- Opening Delimiter -

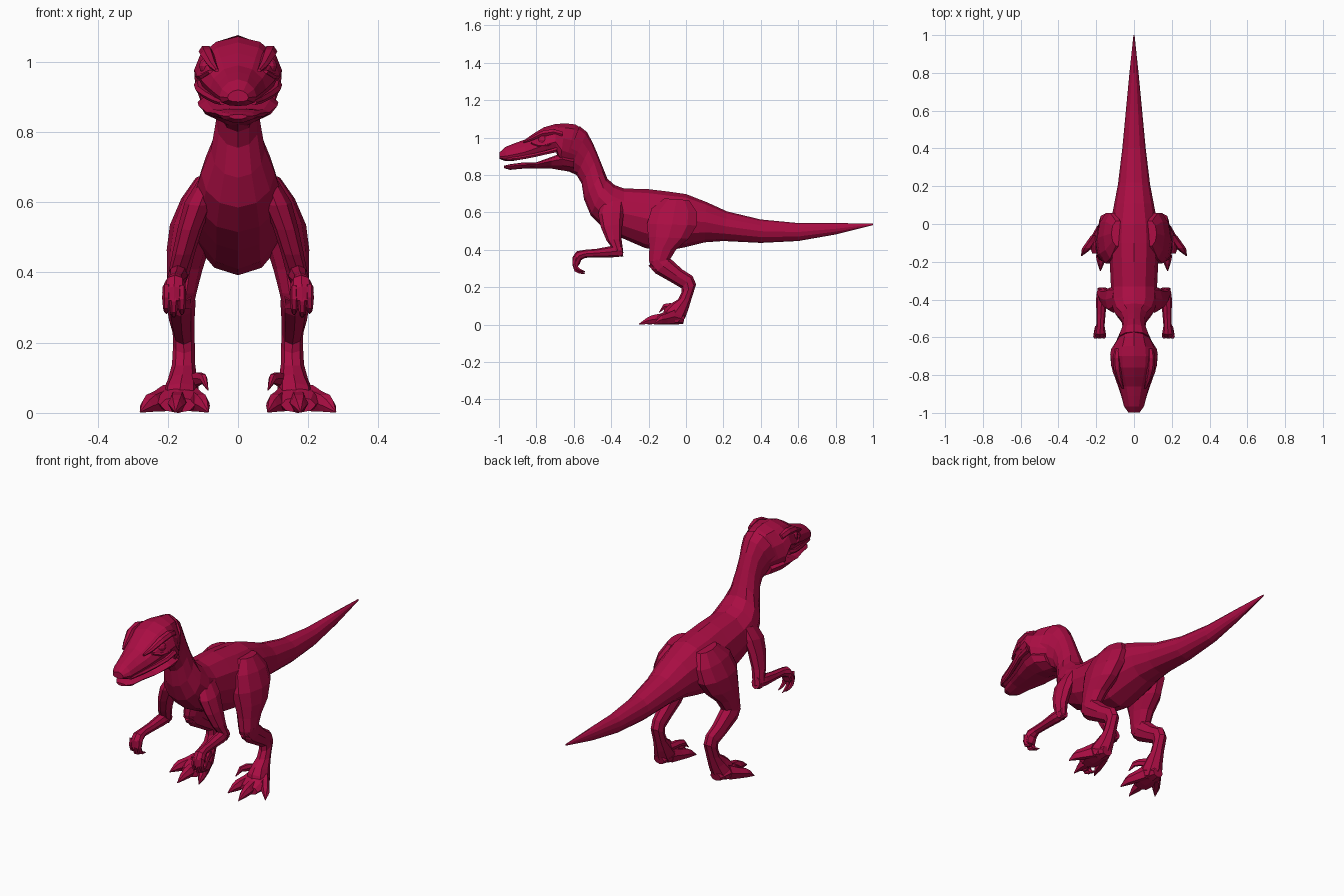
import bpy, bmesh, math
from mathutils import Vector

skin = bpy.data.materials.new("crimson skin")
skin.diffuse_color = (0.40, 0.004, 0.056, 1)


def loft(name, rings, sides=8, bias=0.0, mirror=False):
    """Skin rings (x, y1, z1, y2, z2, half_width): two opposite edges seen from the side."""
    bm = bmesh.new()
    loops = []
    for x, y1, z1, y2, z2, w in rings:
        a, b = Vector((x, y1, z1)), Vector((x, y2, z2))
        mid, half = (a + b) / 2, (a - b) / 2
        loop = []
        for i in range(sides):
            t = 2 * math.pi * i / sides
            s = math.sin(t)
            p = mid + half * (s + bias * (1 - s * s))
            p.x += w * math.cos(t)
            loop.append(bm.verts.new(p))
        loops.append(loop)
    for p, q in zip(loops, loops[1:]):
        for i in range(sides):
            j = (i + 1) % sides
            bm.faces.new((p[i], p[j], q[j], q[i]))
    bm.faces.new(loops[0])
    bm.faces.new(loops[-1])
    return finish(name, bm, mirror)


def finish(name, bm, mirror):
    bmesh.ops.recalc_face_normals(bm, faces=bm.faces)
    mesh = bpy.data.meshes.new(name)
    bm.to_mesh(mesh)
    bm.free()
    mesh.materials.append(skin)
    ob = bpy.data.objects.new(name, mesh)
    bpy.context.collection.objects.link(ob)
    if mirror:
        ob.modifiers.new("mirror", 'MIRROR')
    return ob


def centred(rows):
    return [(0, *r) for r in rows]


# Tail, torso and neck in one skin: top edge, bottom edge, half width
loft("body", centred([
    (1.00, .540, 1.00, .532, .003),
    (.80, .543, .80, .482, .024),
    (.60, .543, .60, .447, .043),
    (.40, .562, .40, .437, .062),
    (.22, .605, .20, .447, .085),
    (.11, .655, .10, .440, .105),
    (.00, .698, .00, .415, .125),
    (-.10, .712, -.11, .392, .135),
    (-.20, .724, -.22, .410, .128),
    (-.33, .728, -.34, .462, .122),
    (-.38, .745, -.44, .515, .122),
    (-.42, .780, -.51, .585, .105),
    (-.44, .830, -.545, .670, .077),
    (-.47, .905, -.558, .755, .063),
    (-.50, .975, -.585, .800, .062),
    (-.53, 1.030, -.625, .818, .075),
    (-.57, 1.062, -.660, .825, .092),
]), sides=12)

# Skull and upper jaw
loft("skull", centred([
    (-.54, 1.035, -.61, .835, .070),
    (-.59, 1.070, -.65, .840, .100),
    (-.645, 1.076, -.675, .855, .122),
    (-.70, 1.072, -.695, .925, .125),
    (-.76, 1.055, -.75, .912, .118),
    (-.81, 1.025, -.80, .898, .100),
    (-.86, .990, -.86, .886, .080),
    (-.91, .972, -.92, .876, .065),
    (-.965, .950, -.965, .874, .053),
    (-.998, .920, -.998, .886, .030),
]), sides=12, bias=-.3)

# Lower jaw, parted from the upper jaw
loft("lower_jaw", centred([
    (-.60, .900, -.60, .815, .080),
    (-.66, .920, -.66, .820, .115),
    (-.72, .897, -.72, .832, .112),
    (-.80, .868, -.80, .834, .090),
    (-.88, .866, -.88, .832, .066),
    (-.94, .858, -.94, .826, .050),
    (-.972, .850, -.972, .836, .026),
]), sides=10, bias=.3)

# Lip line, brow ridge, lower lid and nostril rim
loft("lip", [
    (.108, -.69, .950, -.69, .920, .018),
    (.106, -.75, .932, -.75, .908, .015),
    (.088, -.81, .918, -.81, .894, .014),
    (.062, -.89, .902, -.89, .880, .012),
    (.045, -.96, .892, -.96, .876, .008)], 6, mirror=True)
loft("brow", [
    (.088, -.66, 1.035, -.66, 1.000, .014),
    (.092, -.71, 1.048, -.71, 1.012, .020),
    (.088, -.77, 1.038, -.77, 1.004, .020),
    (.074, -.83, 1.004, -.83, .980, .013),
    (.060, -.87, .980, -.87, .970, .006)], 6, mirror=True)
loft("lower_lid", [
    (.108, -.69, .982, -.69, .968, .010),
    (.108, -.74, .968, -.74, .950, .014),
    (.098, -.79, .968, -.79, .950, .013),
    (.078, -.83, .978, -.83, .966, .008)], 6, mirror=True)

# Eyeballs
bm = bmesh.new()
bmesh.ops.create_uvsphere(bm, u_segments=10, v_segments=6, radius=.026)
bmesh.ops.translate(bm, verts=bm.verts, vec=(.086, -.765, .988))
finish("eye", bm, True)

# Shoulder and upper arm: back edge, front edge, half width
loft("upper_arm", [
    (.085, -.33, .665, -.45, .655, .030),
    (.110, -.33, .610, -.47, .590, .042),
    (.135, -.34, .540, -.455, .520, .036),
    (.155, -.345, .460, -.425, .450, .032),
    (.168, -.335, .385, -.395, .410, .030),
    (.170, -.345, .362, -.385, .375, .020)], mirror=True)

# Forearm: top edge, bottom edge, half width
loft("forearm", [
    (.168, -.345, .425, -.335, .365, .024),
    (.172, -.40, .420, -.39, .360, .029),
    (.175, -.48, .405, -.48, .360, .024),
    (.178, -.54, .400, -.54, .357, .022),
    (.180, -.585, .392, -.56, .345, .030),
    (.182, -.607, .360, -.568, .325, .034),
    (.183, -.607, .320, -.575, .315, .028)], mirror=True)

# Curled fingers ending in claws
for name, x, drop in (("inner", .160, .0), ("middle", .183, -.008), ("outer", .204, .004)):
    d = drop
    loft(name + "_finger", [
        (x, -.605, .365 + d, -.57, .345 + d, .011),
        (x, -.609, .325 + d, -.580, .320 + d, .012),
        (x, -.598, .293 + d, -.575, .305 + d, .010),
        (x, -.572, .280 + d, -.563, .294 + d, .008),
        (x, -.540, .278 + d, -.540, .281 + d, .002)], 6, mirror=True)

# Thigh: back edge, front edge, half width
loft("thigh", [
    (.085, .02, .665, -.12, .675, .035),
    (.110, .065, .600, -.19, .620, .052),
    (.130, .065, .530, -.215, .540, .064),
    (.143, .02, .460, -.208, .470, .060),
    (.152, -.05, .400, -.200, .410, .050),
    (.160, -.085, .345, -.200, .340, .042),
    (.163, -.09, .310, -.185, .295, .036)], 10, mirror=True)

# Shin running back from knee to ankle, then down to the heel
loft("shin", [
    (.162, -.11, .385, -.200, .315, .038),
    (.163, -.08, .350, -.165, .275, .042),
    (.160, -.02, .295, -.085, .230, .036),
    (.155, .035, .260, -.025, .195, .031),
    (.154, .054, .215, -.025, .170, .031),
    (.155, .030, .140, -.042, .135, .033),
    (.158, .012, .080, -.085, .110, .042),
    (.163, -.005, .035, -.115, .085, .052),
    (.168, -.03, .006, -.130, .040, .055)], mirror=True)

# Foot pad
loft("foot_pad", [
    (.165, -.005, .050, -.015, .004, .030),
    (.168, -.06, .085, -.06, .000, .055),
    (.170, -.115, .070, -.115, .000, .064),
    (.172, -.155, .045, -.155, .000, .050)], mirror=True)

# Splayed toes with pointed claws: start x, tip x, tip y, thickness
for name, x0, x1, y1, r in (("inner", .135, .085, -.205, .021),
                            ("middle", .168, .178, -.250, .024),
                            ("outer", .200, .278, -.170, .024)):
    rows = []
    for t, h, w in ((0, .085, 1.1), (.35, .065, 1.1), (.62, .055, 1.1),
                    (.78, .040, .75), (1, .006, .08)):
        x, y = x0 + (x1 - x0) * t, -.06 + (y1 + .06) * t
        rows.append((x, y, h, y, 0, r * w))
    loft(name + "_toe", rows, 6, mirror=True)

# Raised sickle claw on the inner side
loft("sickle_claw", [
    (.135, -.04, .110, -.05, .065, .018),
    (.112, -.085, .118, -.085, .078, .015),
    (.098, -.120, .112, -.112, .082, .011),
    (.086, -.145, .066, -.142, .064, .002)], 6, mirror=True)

- Closing Delimiter -

To do: Every line from the first line of the entries above through the line with "bm.faces.new(loops[-1])" must be repeated exactly, and pictures must not be.

Answer section:
import bpy, bmesh, math
from mathutils import Vector

skin = bpy.data.materials.new("crimson skin")
skin.diffuse_color = (0.40, 0.004, 0.056, 1)


def loft(name, rings, sides=8, bias=0.0, mirror=False):
    """Skin rings (x, y1, z1, y2, z2, half_width): two opposite edges seen from the side."""
    bm = bmesh.new()
    loops = []
    for x, y1, z1, y2, z2, w in rings:
        a, b = Vector((x, y1, z1)), Vector((x, y2, z2))
        mid, half = (a + b) / 2, (a - b) / 2
        loop = []
        for i in range(sides):
            t = 2 * math.pi * i / sides
            s = math.sin(t)
            p = mid + half * (s + bias * (1 - s * s))
            p.x += w * math.cos(t)
            loop.append(bm.verts.new(p))
        loops.append(loop)
    for p, q in zip(loops, loops[1:]):
        for i in range(sides):
            j = (i + 1) % sides
            bm.faces.new((p[i], p[j], q[j], q[i]))
    bm.faces.new(loops[0])
    bm.faces.new(loops[-1])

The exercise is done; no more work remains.